About this task →
Identify and copy all lines of the material where the string "warp" is found.

##### Recorded data

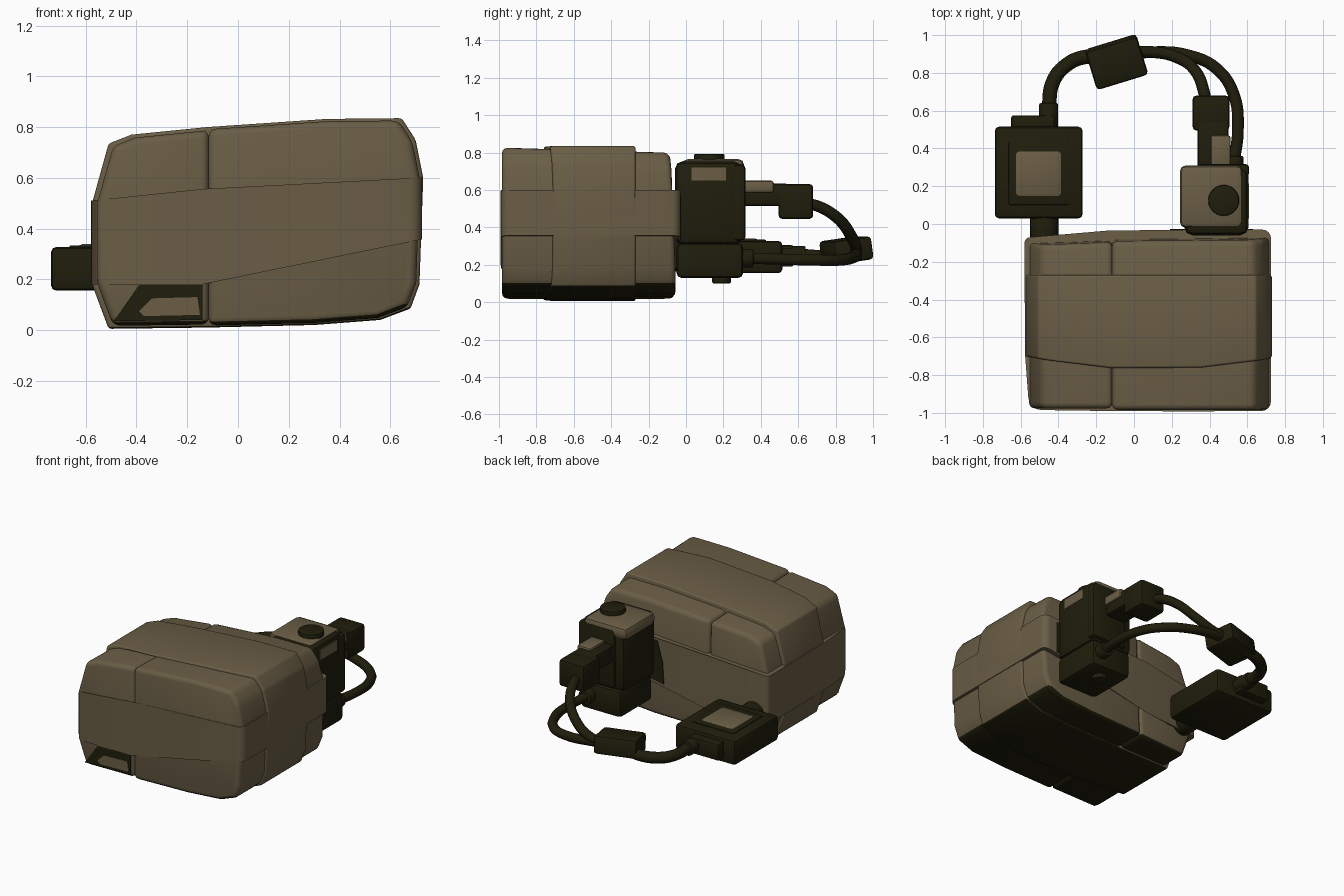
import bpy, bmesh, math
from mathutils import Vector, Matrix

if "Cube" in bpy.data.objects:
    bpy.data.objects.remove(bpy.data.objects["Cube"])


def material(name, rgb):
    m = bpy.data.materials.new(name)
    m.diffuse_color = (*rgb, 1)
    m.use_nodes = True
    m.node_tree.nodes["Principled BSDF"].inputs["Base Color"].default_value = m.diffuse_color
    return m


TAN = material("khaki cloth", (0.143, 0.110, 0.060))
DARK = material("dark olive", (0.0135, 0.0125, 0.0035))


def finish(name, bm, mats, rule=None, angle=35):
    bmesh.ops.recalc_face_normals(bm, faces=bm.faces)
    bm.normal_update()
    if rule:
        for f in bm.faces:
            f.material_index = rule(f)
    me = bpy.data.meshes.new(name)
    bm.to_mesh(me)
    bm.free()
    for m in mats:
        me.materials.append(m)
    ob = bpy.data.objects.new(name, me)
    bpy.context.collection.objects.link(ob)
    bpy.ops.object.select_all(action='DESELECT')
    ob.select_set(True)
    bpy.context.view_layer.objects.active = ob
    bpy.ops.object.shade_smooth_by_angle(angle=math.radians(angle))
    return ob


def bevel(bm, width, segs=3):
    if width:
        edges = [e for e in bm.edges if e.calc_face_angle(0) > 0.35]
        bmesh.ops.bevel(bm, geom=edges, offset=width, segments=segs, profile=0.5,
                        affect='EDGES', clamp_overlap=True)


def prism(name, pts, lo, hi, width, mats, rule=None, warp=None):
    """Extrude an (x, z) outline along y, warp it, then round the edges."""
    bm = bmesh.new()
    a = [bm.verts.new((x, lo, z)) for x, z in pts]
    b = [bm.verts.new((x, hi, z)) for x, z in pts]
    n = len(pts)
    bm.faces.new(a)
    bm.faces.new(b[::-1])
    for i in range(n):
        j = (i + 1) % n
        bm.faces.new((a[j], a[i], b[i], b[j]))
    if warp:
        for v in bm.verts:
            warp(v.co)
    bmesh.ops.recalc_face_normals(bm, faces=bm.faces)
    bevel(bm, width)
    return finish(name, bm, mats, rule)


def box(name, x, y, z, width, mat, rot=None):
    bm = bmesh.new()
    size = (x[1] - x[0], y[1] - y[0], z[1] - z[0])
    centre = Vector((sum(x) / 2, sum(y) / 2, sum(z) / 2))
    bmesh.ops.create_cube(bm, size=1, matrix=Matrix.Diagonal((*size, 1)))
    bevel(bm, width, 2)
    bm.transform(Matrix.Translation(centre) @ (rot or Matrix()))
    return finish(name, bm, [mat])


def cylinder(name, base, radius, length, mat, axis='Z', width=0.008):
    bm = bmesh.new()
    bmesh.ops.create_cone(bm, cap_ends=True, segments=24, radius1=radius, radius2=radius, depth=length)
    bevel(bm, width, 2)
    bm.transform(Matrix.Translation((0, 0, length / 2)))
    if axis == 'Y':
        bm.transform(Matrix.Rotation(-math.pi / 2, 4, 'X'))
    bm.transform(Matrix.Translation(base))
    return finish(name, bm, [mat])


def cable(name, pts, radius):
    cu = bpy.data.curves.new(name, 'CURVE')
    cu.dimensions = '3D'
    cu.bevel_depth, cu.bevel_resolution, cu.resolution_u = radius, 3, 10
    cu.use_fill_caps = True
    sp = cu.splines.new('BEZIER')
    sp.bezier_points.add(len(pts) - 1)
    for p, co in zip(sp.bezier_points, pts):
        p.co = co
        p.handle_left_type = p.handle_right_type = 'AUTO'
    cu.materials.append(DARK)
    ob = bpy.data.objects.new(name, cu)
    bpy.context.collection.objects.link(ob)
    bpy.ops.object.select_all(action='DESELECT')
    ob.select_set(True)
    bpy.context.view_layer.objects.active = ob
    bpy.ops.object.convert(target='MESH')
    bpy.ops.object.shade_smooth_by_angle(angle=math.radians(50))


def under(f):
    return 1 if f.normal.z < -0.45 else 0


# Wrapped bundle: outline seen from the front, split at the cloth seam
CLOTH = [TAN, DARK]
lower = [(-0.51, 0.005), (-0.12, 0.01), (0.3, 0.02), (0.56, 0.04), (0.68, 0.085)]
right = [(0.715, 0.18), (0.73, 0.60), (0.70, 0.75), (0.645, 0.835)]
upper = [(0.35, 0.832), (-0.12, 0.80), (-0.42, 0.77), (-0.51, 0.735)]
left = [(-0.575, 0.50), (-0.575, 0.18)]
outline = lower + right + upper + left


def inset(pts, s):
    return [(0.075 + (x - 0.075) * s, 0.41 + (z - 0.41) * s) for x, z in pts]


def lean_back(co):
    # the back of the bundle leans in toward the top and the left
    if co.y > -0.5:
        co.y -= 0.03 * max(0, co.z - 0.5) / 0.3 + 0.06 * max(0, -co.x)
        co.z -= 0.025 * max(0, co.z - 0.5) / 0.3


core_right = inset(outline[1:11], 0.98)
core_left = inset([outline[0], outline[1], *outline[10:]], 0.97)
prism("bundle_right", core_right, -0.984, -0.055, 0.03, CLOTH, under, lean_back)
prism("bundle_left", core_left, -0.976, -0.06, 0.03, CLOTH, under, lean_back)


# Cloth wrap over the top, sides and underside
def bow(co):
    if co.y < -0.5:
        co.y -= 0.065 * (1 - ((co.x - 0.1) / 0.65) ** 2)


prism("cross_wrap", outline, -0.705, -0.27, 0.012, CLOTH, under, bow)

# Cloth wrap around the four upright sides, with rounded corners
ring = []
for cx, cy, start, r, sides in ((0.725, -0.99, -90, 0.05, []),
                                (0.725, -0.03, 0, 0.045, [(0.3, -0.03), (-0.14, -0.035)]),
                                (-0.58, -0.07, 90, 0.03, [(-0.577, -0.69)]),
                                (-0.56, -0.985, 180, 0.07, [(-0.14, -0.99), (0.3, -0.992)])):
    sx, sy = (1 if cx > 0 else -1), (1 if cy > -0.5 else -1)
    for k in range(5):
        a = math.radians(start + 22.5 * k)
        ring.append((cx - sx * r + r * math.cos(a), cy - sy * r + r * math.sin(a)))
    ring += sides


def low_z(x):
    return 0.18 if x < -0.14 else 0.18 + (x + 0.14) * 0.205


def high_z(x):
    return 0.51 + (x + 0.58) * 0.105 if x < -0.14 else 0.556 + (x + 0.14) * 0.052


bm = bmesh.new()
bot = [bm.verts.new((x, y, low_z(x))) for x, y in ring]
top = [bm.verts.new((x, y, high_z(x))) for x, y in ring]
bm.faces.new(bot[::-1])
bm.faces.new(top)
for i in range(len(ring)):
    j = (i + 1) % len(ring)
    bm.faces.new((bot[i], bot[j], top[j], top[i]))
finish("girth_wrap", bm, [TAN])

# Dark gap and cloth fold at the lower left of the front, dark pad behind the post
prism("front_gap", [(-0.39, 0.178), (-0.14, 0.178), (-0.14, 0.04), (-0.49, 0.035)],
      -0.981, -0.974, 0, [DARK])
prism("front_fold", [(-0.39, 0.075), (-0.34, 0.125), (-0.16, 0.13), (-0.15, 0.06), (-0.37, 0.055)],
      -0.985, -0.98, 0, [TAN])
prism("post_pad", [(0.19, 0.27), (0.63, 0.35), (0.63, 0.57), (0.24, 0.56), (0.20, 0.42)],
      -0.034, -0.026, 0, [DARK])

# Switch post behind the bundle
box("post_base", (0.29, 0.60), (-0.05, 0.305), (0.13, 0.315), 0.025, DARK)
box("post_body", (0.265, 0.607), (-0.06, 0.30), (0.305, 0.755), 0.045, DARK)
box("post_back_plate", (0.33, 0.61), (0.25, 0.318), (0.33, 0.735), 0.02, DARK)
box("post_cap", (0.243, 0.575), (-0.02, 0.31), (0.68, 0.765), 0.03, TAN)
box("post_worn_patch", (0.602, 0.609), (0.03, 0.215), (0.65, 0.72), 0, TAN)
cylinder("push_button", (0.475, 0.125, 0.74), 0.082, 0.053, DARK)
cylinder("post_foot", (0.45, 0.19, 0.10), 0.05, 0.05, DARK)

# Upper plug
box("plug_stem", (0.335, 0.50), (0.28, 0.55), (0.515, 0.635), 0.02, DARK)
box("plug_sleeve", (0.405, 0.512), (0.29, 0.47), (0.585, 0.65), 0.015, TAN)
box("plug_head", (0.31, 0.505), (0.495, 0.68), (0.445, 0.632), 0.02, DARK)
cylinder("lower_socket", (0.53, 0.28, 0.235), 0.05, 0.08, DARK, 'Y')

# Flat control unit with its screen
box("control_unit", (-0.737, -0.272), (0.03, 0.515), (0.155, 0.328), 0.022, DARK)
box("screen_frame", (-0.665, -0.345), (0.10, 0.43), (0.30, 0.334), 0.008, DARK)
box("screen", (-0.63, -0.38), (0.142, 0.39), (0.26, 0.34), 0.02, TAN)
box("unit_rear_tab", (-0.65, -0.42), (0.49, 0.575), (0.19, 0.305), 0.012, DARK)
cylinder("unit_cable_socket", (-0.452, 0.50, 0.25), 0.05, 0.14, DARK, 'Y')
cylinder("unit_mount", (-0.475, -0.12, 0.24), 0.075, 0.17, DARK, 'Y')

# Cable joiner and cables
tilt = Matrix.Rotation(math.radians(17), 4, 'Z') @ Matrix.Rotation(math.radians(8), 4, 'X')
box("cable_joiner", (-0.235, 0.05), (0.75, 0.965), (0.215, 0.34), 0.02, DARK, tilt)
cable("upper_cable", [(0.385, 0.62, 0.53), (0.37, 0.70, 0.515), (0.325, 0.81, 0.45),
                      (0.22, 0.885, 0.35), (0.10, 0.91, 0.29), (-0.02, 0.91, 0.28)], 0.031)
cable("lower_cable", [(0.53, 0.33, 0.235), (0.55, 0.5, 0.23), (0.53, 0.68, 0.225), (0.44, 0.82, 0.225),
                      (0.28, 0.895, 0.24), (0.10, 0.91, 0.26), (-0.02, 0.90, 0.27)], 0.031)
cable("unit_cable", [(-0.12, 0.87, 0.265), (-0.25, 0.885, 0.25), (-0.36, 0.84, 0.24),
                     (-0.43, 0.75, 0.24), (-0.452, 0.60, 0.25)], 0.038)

##########

Response for this exercise →
def prism(name, pts, lo, hi, width, mats, rule=None, warp=None):
    """Extrude an (x, z) outline along y, warp it, then round the edges."""
    if warp:
            warp(v.co)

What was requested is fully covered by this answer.